Why is that helpful? If after tax contributions can be moved to a Roth IRA after a short period of time, the vast majority of the appreciation on the underlying assets will be concentrated in the tax free Roth IRA account. Conversely, after tax funds that accumulate over many years in the traditional 401k will be taxed at high ordinary income levels when they are finally distributed.

Let’s consider an example. An employee contributes $10,000 in after tax dollars to an S&P 500 stock fund (SPY) at the beginning of 2018. His ordinary income tax rate is 32%. The stock fund earns 8% per year:

If the $10,000 investment is allowed to accumulate for 20 years in a traditional 401k account, it will reach a value of $46,610 with a return of 8% per year. Unfortunately, the employee will owe ordinary income tax on the gain of $36,610 if it is then distributed. 32% x $36,610 = $11,715 in tax
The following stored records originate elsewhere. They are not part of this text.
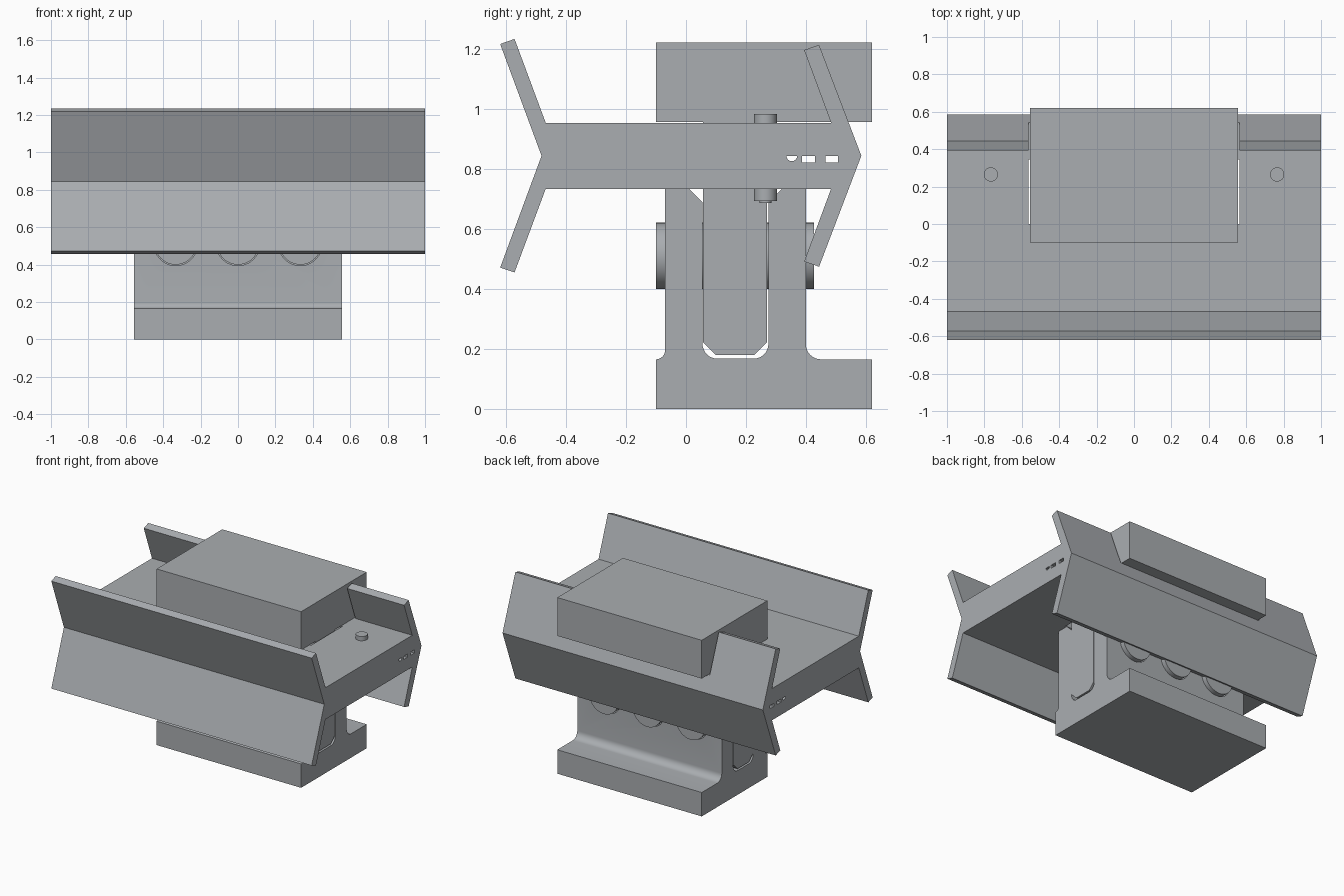
import bpy, bmesh, math
from mathutils import Matrix

if "Cube" in bpy.data.objects:
    bpy.data.objects.remove(bpy.data.objects["Cube"])

grey = bpy.data.materials.new("cool grey")
grey.diffuse_color = (0.40, 0.42, 0.44, 1)
grey.use_nodes = True
grey.node_tree.nodes["Principled BSDF"].inputs["Base Color"].default_value = grey.diffuse_color


def finish(name, bm, smooth=False):
    bmesh.ops.recalc_face_normals(bm, faces=bm.faces)
    me = bpy.data.meshes.new(name)
    bm.to_mesh(me)
    bm.free()
    me.materials.append(grey)
    ob = bpy.data.objects.new(name, me)
    bpy.context.collection.objects.link(ob)
    if smooth:
        shade(ob)
    return ob


def select(ob):
    bpy.ops.object.select_all(action='DESELECT')
    ob.select_set(True)
    bpy.context.view_layer.objects.active = ob


def shade(ob):
    select(ob)
    bpy.ops.object.shade_smooth_by_angle(angle=math.radians(30))


def extrude(name, pts, half):
    """Extrude a (y, z) profile along x from -half to +half."""
    bm = bmesh.new()
    f = bm.faces.new([bm.verts.new((-half, y, z)) for y, z in pts])
    r = bmesh.ops.extrude_face_region(bm, geom=[f])
    bmesh.ops.translate(bm, vec=(2 * half, 0, 0),
                        verts=[v for v in r['geom'] if isinstance(v, bmesh.types.BMVert)])
    return finish(name, bm)


def rect(y0, y1, z0, z1):
    return [(y0, z0), (y1, z0), (y1, z1), (y0, z1)]


def cylinder(name, loc, radius, length, axis='Z', segs=48):
    bm = bmesh.new()
    m = Matrix.Translation(loc)
    if axis == 'Y':
        m = m @ Matrix.Rotation(math.pi / 2, 4, 'X')
    bmesh.ops.create_cone(bm, cap_ends=True, segments=segs, radius1=radius,
                          radius2=radius, depth=length, matrix=m)
    return finish(name, bm, True)


def cut(target, cutter):
    cutter.hide_render = True
    mod = target.modifiers.new("cut", 'BOOLEAN')
    mod.operation = 'DIFFERENCE'
    mod.solver = 'EXACT'
    mod.object = cutter
    select(target)
    bpy.ops.object.modifier_apply(modifier=mod.name)
    bpy.data.objects.remove(cutter, do_unlink=True)


def arc(cy, cz, r, a0, a1, n=8):
    return [(cy + r * math.cos(math.radians(a0 + (a1 - a0) * i / n)),
             cz + r * math.sin(math.radians(a0 + (a1 - a0) * i / n))) for i in range(n + 1)]


# Slotted base with two uprights, filleted feet and flared slot mouth
clevis = [(-0.10, 0), (0.62, 0), (0.62, 0.166)]
clevis += arc(0.45, 0.216, 0.05, 270, 180)
clevis += [(0.40, 0.735), (0.32, 0.735), (0.275, 0.69)]
clevis += arc(0.225, 0.218, 0.05, 0, -90)
clevis += arc(0.105, 0.218, 0.05, 270, 180)
clevis += [(0.055, 0.69), (0.01, 0.735), (-0.07, 0.735)]
clevis += arc(-0.10, 0.196, 0.03, 0, -90)
base = extrude("slotted_base", clevis, 0.555)

# Pins across the uprights, each in a slightly larger hole
for x in (-0.333, 0, 0.333):
    cut(base, cylinder("hole_cutter", (x, 0.165, 0.511), 0.116, 1.0, 'Y'))
    cylinder("cross_pin", (x, 0.1635, 0.511), 0.111, 0.527, 'Y')
shade(base)

# Upper block and its chamfered tongue
extrude("tongue_block", [
    (0.10, 0.18), (0.227, 0.18), (0.27, 0.223), (0.27, 0.957), (0.62, 0.957),
    (0.62, 1.223), (-0.10, 1.223), (-0.10, 0.957), (0.057, 0.957), (0.057, 0.223)], 0.555)

# Beam with angled flanges on both edges
beam = extrude("flanged_beam", [
    (-0.62, 1.218), (-0.482, 0.845), (-0.62, 0.472), (-0.572, 0.456),
    (-0.468, 0.735), (0.484, 0.735), (0.394, 0.492), (0.444, 0.475),
    (0.585, 0.845), (0.444, 1.215), (0.394, 1.198), (0.484, 0.955),
    (-0.468, 0.955), (-0.572, 1.235)], 1.0)

# Opening for the tongue and notch in the rear flange
cut(beam, extrude("opening_cutter", rect(0.0, 0.345, 0.6, 1.1), 0.563))
cut(beam, extrude("notch_cutter", rect(0.35, 0.75, 0.955, 1.4), 0.563))

# Small channels running through the beam
for pts in (arc(0.353, 0.845, 0.018, 180, 360), rect(0.387, 0.430, 0.823, 0.845),
            rect(0.465, 0.507, 0.823, 0.845)):
    cut(beam, extrude("channel_cutter", pts, 1.2))

# Bolts near both ends of the beam
for x in (-0.765, 0.765):
    cylinder("bolt", (x, 0.265, 0.84), 0.038, 0.29, segs=32)
    cylinder("bolt_tip", (x, 0.265, 0.70), 0.02, 0.024, segs=32)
If, instead, he rolls over the sum to a Roth IRA immediately, those funds grow tax free. At the end of 20 years, his IRA will be worth $46,610 with NO TAX LIABILITY.

The foregoing is a simplified scenario but it does illustrate the increased benefit of a rapid rollover of after tax 401k contributions to a Roth IRA account. The plan participant should move after tax contributions from the tax-deferred account (401k) to the tax free account (Roth IRA) as soon as possible.

Current tax law stipulates that plan sponsors can allow up to $55,000 in annual contributions to qualified plans. As pretax salary deferrals are limited to $18,500 and employer contributions are usually much less, that can leave plenty of room for additional after tax contributions.

The value of after tax 401k contributions hinges on the immediacy with which the plan participant can move after tax contributions to a Roth IRA outside. That depends on how the plan is designed. 401k plans vary in the flexibility they offer employees. Typically, 401k plans allow participants to withdraw funds if they reach age 59 ½ or if they separate from service. Many 401k plans allow participants to take “in-service” withdrawals (withdrawals while currently employed) if they provide proof of hardship. Of course, that generally excludes the heavy savers that are making after tax 401k deferrals in the first place.

Some 401k plans do allow for non-hardship in service withdrawals. To find out, ask for a copy of the plan’s Summary Plan Description, which must be provided upon request to plan participants. Or, refer to your year-end 401(k) statement. If the plan allows such withdrawals, the statement might have a separate column that indicates the dollar amount of funds available for in-service withdrawals[2].

Some readers may have heard about the “Back Door Roth Contribution”. High income individuals make a non-deductible contribution up to $5500 to a traditional IRA and convert it to a Roth IRA soon thereafter. The strategy outlined here operates on the same principle. One key advantage to it is that qualifying 401k plan participants should will be able to move more money into their Roth IRA.

It's important to note that after tax 401k contributions are NOT substitutes for conventional 401k deferrals. They are supplemental savings. You’ll want to capture matching funds from your employer that are typically conditional on a standard deferral strategy.

Who are the best candidates for after deferrals? Young savers with surplus income that are looking to set aside cash for long periods of time in exchange for tax savings. Other candidates for the strategy are employees that are nearing retirement who want to seed a Roth IRA. Keep in mind that older retirees need not participate in a plan that allows for in service withdrawals. They can roll over their after tax contributions after their imminent separation from service.


[1] In-service, Non-hardship Withdrawals, Putnam Retail Management, August 2017, link here


[2] New IRS Rules on After-tax 401(k) Rollover to Roth IRA, Bankrate.com, January 11, 2016, link here

Disclosure: I am/we are long SPY. I wrote this article myself, and it expresses my own opinions. I am not receiving compensation for it. I have no business relationship with any company whose stock is mentioned in this article.